"Democrats elected a governor for the first time in 16 years and there were bad political feelings going into the session," Wilson said. "He won and Republicans are angry over reapportionment. They were mad about what happened from the beginning, were loaded up and wanted to take shots at the governor."

Schweitzer readily ticks off his wins _ programs to promote the ethanol and moviemaking industries, provide college scholarships, make prescription drugs more affordable, help businesses insure their employees and give Montana-made food a label declaring its birthright.

So Montanans are happy, anyone else?

While coping with the hectic pace of the Legislature, Schweitzer also has managed to attract national attention.

Schweitzer's election, in the Republican bastion of the intermountain West and in a year of few Democratic victories nationally, raised plenty of eyebrows. He got noticed for his hard-line approach to downstream Missouri River basin states' demand for water. His request that the Pentagon send Montana National Guard troops and water-toting helicopters home in time for the summer fire season made national news.

Schweitzer shrugs off the notoriety, saying it means nothing unless a benefit to the state. Still, he's not shy in explaining his national appeal.

"I'm a straight shooter. I tell it like it is and that is a diminishing commodity among politicians," he said.

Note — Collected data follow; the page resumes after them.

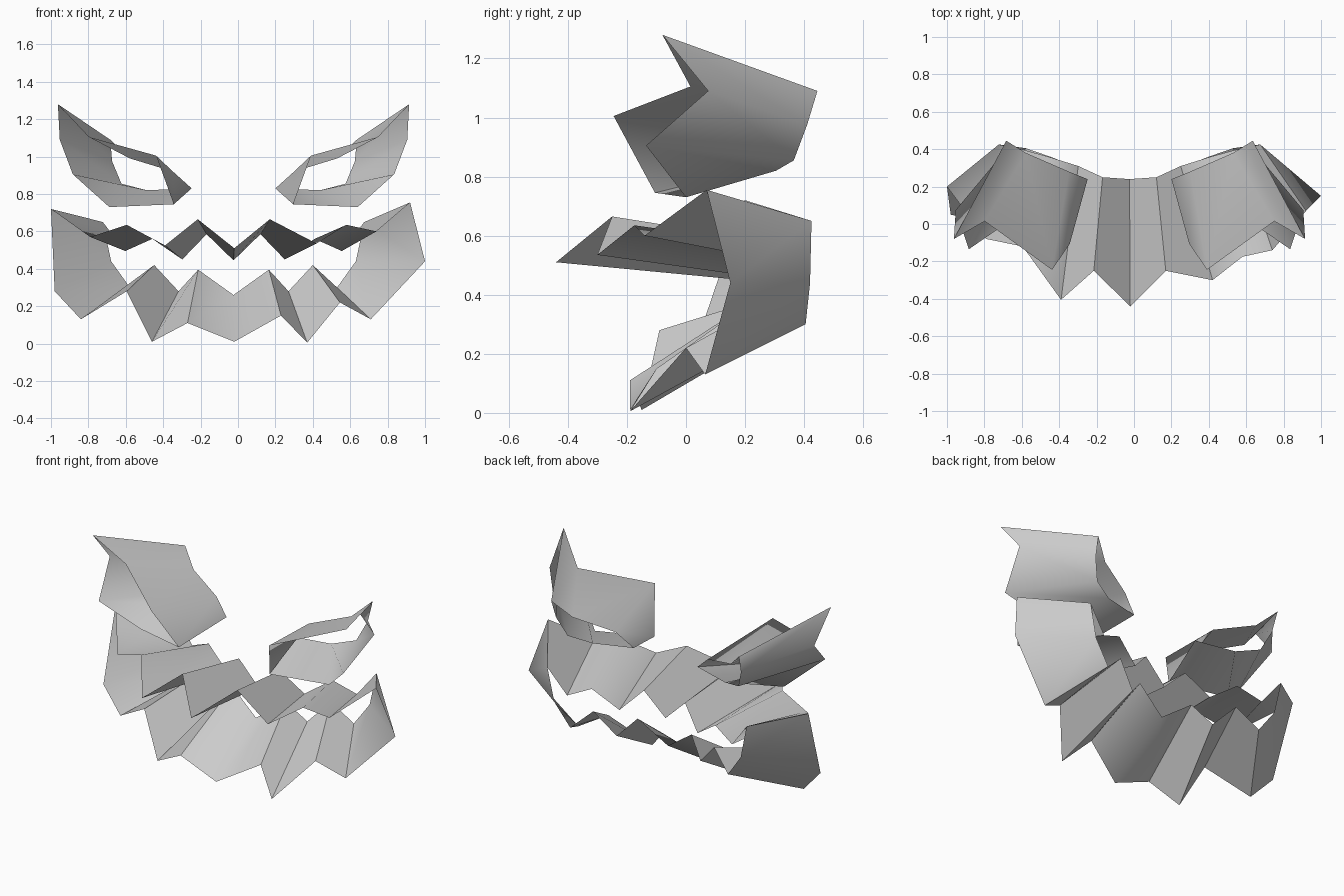
import bpy
import bmesh
import math
from mathutils import Vector

default_cube = bpy.data.objects.get("Cube")
if default_cube:
    bpy.data.objects.remove(default_cube, do_unlink=True)

MIRROR_X = -.024  # symmetry plane of the carved face

grey = bpy.data.materials.new("plain grey")
grey.use_nodes = True
grey_colour = (.6, .6, .6, 1)
grey.diffuse_color = grey_colour
grey.node_tree.nodes["Principled BSDF"].inputs["Base Color"].default_value = grey_colour


def mirrored(points):
    """Reflect points across the symmetry plane, keeping their order."""
    return [(2 * MIRROR_X - x, y, z) for x, y, z in points]


def carved_wall(name, front_loop, back_loop):
    """Join a closed front outline to its smaller back outline with a ring of quads."""
    bm = bmesh.new()
    front = [bm.verts.new(Vector(p)) for p in front_loop]
    back = [bm.verts.new(Vector(p)) for p in back_loop]
    count = len(front)
    for i in range(count):
        following = (i + 1) % count
        bm.faces.new((front[i], front[following], back[following], back[i]))
    bmesh.ops.recalc_face_normals(bm, faces=bm.faces)
    mesh = bpy.data.meshes.new(name)
    bm.to_mesh(mesh)
    bm.free()
    mesh.materials.append(grey)
    wall = bpy.data.objects.new(name, mesh)
    bpy.context.collection.objects.link(wall)
    bpy.ops.object.select_all(action="DESELECT")
    wall.select_set(True)
    bpy.context.view_layer.objects.active = wall
    bpy.ops.object.shade_smooth_by_angle(angle=math.radians(60))
    return wall


# Eyes: pointed outer tip first, then down the outside and back along the top
eye_front = [
    (.915, -.08, 1.28), (.905, .075, 1.09), (.835, -.135, .905), (.64, 0, .73),
    (.295, -.105, .745), (.39, -.245, 1.005), (.75, .015, 1.105),
]
eye_back = [
    (.635, .445, 1.09), (.625, .41, .975), (.575, .365, .855), (.44, .305, .82),
    (.2, .24, .83), (.3, .28, .92), (.53, .38, .99),
]
carved_wall("left_eye", eye_front, eye_back)
carved_wall("right_eye", mirrored(eye_front), mirrored(eye_back))

# Mouth front outline: uneven lower teeth, then upper teeth, between the corners
right_corner = (-1, .2, .72)
left_corner = (.92, .07, .755)
lower_front = [
    (-.98, .05, .28), (-.84, .02, .13), (-.595, -.09, .28), (-.46, -.15, .01),
    (-.27, -.19, .11), (-.02, -.19, .01), (.23, -.1, .15), (.37, -.19, .005),
    (.545, 0, .22), (.71, .065, .13), (1, .15, .44),
]
upper_front = [
    (.74, -.14, .6), (.58, -.175, .635), (.42, -.3, .535), (.17, -.25, .665),
    (-.02, -.44, .51),
    (-.215, -.25, .665), (-.39, -.405, .525), (-.595, -.12, .635), (-.79, -.08, .57),
]
mouth_front = [right_corner] + lower_front + [left_corner] + upper_front

# Mouth back outline: one half, reflected for the other
back_corner = [(.675, .425, .65)]
lower_back = [
    (.63, .42, .44), (.53, .405, .3), (.4, .36, .42), (.27, .31, .28), (.165, .25, .395),
]
upper_back = [(.555, .4, .495), (.41, .36, .56), (.25, .31, .45), (.12, .25, .585)]
lower_middle = [(MIRROR_X, .215, .26)]
upper_middle = [(MIRROR_X, .24, .445)]
mouth_back = (
    mirrored(back_corner + lower_back) + lower_middle + lower_back[::-1]
    + back_corner + upper_back + upper_middle + mirrored(upper_back[::-1])
)
carved_wall("mouth", mouth_front, mouth_back)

Holding his first elected office, Schweitzer admits awe at where he finds himself daily.

"It's hard for us to imagine all the conversations that have occurred in this room in the last 100 years," he said.

"I sometimes early in the morning or late at night sit back and ponder about the magnitude of this office and the difficult decisions that have been made in this office over the last 100 years," he said. "It's a remarkable responsibility and it's not something I take lightly at all."

The first 100 days of the new dawn in Montana are a success.

Posted at 11:18 PM in 2008 President - Democrats, Montana | Technorati